● **Task**: Everything in the data below is left aside except the lines from the one containing "v.co = [r[0]" through the one containing "return [(cx +"; repeat those exactly.

● **Input for this task**:
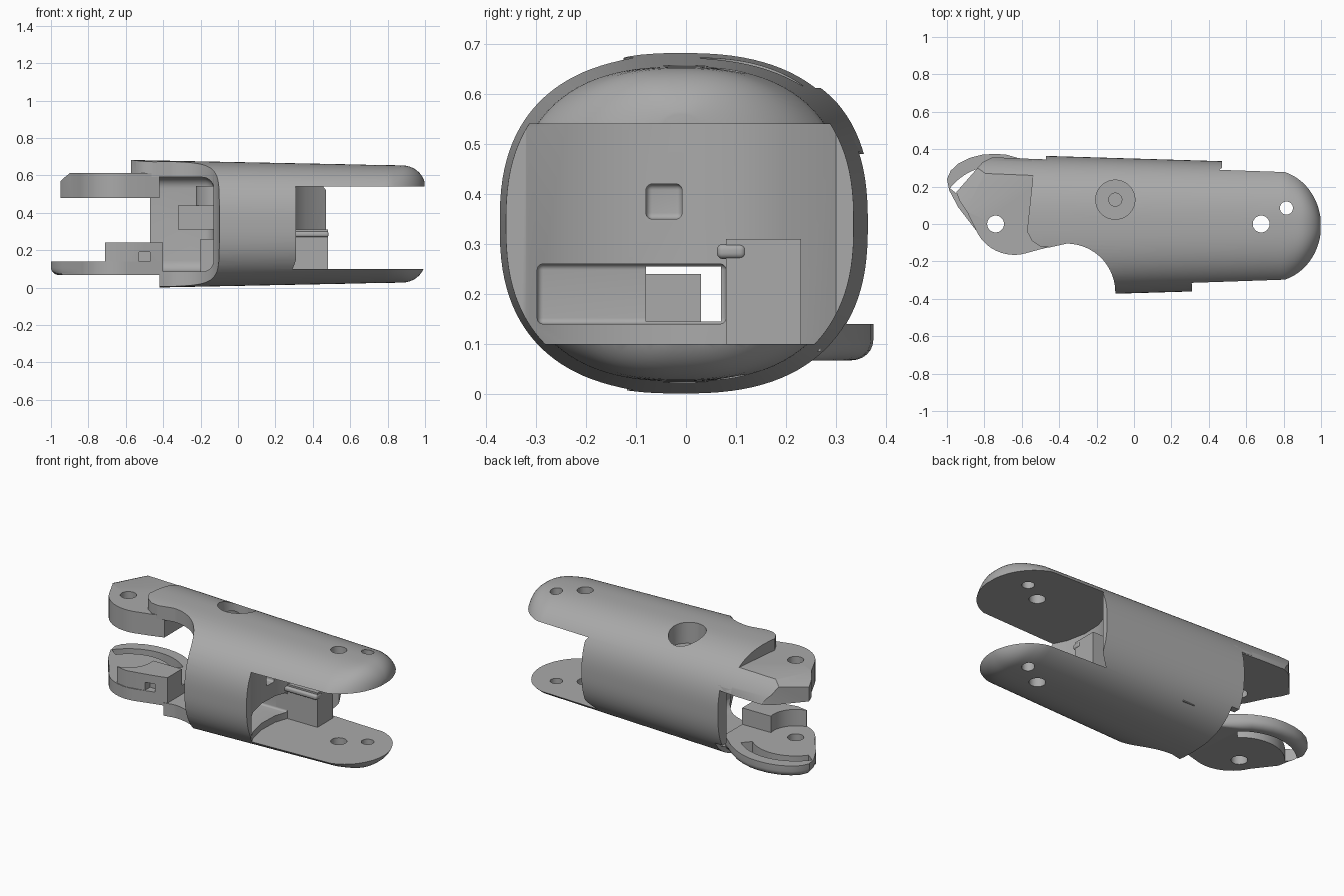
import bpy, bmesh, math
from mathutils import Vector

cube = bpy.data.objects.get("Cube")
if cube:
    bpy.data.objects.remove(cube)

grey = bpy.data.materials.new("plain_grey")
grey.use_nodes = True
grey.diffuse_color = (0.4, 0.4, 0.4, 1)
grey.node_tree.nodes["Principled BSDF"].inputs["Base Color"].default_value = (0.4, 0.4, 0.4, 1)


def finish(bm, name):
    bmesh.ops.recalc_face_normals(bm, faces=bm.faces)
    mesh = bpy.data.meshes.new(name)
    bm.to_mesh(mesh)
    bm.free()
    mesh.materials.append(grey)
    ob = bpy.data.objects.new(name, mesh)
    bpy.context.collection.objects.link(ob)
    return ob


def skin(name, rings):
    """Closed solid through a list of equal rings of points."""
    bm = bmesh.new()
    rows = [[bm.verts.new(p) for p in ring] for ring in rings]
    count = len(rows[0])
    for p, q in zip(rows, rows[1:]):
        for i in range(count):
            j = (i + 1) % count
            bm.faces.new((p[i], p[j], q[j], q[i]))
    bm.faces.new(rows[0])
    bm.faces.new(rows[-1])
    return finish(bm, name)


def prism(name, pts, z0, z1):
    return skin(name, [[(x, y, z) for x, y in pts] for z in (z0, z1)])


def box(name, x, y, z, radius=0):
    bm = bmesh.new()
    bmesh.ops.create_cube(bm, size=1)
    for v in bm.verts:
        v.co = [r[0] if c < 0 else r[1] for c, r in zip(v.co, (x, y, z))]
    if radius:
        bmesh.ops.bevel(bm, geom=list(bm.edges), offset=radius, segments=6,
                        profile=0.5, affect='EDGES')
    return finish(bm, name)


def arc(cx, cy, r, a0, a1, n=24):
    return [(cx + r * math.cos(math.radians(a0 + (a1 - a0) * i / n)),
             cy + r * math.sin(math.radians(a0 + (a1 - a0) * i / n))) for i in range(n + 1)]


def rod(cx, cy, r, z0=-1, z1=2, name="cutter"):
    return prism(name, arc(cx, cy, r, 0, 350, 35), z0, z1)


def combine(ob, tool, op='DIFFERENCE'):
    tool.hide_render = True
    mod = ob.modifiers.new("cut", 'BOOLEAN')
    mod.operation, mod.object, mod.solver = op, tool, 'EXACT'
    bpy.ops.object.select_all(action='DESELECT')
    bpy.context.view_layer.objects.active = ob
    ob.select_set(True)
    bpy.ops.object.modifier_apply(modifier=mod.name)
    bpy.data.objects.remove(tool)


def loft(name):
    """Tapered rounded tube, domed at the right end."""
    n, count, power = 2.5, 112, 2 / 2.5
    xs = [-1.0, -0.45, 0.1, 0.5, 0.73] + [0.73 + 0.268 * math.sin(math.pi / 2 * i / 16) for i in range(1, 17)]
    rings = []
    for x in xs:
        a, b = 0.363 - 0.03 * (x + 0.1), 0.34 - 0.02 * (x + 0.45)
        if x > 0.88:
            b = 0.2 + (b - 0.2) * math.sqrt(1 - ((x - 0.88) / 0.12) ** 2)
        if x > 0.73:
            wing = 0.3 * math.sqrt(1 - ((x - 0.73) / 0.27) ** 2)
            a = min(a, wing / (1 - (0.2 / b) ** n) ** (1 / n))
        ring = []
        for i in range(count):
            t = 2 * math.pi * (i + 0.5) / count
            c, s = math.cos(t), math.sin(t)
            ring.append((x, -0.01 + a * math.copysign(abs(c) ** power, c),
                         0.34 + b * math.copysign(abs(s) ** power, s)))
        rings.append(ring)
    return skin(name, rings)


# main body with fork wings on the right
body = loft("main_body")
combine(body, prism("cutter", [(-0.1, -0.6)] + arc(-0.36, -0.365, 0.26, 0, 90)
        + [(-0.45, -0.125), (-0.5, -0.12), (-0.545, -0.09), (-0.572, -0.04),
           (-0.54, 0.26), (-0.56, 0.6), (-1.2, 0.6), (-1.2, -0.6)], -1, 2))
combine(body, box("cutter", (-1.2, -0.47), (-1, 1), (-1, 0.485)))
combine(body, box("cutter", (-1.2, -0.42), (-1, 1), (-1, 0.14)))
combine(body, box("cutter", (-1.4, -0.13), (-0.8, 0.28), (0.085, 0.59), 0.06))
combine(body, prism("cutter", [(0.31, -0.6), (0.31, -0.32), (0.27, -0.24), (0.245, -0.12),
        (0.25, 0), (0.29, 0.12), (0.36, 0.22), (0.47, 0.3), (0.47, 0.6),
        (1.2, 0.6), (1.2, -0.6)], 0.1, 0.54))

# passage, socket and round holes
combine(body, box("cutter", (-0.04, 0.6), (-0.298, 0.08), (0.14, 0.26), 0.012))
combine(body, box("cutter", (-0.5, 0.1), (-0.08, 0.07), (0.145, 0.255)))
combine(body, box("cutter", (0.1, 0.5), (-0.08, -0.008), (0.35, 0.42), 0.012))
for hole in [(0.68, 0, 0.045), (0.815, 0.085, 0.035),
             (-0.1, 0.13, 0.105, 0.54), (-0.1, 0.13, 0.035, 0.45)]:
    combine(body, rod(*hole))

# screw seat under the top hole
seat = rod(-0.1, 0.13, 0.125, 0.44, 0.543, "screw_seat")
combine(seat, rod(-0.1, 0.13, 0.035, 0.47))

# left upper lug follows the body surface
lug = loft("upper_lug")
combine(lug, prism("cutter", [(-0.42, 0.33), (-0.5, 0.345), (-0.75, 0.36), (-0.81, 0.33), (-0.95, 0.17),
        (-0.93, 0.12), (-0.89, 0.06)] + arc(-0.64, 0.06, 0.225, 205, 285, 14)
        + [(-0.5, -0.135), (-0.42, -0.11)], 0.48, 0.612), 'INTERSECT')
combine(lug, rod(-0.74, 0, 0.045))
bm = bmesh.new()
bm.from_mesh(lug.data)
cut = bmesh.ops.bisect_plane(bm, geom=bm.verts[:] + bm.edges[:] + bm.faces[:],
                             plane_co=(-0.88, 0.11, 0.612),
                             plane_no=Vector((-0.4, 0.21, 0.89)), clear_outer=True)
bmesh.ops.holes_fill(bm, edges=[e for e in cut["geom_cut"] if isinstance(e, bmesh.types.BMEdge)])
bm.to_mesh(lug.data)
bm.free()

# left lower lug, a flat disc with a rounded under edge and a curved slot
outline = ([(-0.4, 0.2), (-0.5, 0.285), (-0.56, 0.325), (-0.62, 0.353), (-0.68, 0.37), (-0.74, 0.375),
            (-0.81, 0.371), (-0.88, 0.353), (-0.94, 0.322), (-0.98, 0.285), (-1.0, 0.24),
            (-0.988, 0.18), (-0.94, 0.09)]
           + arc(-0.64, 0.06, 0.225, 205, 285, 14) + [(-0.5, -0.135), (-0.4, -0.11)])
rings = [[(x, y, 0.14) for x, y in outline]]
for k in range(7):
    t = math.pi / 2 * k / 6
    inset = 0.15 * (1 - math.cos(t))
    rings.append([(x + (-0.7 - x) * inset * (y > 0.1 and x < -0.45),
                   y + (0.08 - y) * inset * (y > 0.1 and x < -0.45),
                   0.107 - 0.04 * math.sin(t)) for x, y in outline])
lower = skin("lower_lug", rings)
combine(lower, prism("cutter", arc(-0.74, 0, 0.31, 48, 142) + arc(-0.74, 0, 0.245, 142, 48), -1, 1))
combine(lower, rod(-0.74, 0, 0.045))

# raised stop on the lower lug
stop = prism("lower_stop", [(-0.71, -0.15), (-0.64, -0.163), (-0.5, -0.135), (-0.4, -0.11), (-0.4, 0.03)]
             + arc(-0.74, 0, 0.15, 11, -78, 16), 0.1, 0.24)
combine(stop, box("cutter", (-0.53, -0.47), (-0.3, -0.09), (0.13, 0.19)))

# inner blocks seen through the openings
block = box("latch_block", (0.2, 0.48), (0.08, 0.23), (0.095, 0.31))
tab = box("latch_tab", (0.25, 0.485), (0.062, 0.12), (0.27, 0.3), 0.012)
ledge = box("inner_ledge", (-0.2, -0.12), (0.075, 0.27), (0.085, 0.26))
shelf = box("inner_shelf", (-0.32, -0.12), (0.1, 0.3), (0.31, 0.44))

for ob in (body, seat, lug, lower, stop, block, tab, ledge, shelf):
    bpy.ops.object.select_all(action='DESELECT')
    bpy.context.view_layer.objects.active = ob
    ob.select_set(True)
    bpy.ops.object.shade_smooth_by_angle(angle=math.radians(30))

● **Solution to the exercise**:
        v.co = [r[0] if c < 0 else r[1] for c, r in zip(v.co, (x, y, z))]
    if radius:
        bmesh.ops.bevel(bm, geom=list(bm.edges), offset=radius, segments=6,
                        profile=0.5, affect='EDGES')
    return finish(bm, name)


def arc(cx, cy, r, a0, a1, n=24):
    return [(cx + r * math.cos(math.radians(a0 + (a1 - a0) * i / n)),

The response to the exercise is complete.